[EXERCISE BRIEF]:
Return the following from the records below: each line, word for word, starting with the line that contains "bmesh.ops.remove_doubles(bm, verts=bm.verts, dist=1e-5)" and going on through the line that contains "a = polar(flange_r, rim_angle", with nothing outside that range.

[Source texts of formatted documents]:
···

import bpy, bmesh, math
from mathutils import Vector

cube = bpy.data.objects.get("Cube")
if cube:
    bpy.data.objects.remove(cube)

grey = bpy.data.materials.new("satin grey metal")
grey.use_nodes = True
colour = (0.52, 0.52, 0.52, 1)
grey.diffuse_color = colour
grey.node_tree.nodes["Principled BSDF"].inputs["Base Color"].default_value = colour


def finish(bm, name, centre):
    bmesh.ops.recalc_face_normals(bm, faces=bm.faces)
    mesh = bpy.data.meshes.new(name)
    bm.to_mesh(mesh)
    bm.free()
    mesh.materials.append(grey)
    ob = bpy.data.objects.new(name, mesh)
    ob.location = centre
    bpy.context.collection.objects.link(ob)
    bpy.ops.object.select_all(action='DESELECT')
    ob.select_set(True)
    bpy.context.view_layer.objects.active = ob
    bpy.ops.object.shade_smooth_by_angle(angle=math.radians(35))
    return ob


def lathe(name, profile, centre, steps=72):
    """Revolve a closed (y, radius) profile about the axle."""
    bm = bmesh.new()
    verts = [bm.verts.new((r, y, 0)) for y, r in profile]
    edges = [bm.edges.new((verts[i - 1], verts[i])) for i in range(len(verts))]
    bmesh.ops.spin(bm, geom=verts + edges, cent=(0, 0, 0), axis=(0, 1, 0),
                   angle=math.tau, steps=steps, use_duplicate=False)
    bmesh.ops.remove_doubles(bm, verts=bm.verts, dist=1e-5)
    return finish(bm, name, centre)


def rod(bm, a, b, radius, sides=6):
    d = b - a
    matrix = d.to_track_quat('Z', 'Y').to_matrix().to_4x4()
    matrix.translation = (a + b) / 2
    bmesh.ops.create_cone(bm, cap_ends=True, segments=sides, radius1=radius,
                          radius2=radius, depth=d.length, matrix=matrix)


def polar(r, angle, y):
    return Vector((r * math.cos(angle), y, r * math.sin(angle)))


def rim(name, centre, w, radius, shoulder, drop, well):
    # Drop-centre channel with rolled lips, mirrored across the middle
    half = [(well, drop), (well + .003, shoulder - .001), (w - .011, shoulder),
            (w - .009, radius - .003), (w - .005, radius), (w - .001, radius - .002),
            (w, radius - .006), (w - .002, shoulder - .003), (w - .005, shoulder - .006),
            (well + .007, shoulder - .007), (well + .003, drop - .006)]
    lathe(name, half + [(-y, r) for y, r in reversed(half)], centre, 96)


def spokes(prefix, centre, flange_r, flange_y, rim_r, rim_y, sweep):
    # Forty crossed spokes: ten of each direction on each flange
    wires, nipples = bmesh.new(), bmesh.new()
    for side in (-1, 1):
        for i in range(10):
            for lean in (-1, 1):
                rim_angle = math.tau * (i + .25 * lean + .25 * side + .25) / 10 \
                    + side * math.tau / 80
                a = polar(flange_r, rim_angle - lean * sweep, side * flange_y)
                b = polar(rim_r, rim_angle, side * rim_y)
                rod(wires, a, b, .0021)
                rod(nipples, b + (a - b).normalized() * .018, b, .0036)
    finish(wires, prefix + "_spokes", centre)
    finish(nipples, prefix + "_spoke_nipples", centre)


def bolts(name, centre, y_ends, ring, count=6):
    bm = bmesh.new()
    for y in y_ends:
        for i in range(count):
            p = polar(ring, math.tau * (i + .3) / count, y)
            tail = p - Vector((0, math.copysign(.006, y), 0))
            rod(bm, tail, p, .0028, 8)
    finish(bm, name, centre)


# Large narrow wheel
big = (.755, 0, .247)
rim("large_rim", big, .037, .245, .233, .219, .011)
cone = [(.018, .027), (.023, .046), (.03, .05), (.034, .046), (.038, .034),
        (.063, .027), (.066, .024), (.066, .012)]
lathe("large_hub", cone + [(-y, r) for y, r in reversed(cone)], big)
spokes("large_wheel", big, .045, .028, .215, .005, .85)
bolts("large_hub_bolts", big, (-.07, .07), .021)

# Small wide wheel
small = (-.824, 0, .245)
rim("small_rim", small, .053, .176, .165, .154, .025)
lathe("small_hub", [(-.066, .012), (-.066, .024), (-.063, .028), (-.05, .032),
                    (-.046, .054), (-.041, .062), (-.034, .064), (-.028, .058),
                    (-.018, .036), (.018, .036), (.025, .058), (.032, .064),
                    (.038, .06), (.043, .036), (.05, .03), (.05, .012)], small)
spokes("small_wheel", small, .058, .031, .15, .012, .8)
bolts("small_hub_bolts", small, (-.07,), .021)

···

[FINAL ANSWER]:
    bmesh.ops.remove_doubles(bm, verts=bm.verts, dist=1e-5)
    return finish(bm, name, centre)


def rod(bm, a, b, radius, sides=6):
    d = b - a
    matrix = d.to_track_quat('Z', 'Y').to_matrix().to_4x4()
    matrix.translation = (a + b) / 2
    bmesh.ops.create_cone(bm, cap_ends=True, segments=sides, radius1=radius,
                          radius2=radius, depth=d.length, matrix=matrix)


def polar(r, angle, y):
    return Vector((r * math.cos(angle), y, r * math.sin(angle)))


def rim(name, centre, w, radius, shoulder, drop, well):
    # Drop-centre channel with rolled lips, mirrored across the middle
    half = [(well, drop), (well + .003, shoulder - .001), (w - .011, shoulder),
            (w - .009, radius - .003), (w - .005, radius), (w - .001, radius - .002),
            (w, radius - .006), (w - .002, shoulder - .003), (w - .005, shoulder - .006),
            (well + .007, shoulder - .007), (well + .003, drop - .006)]
    lathe(name, half + [(-y, r) for y, r in reversed(half)], centre, 96)


def spokes(prefix, centre, flange_r, flange_y, rim_r, rim_y, sweep):
    # Forty crossed spokes: ten of each direction on each flange
    wires, nipples = bmesh.new(), bmesh.new()
    for side in (-1, 1):
        for i in range(10):
            for lean in (-1, 1):
                rim_angle = math.tau * (i + .25 * lean + .25 * side + .25) / 10 \
                    + side * math.tau / 80
                a = polar(flange_r, rim_angle - lean * sweep, side * flange_y)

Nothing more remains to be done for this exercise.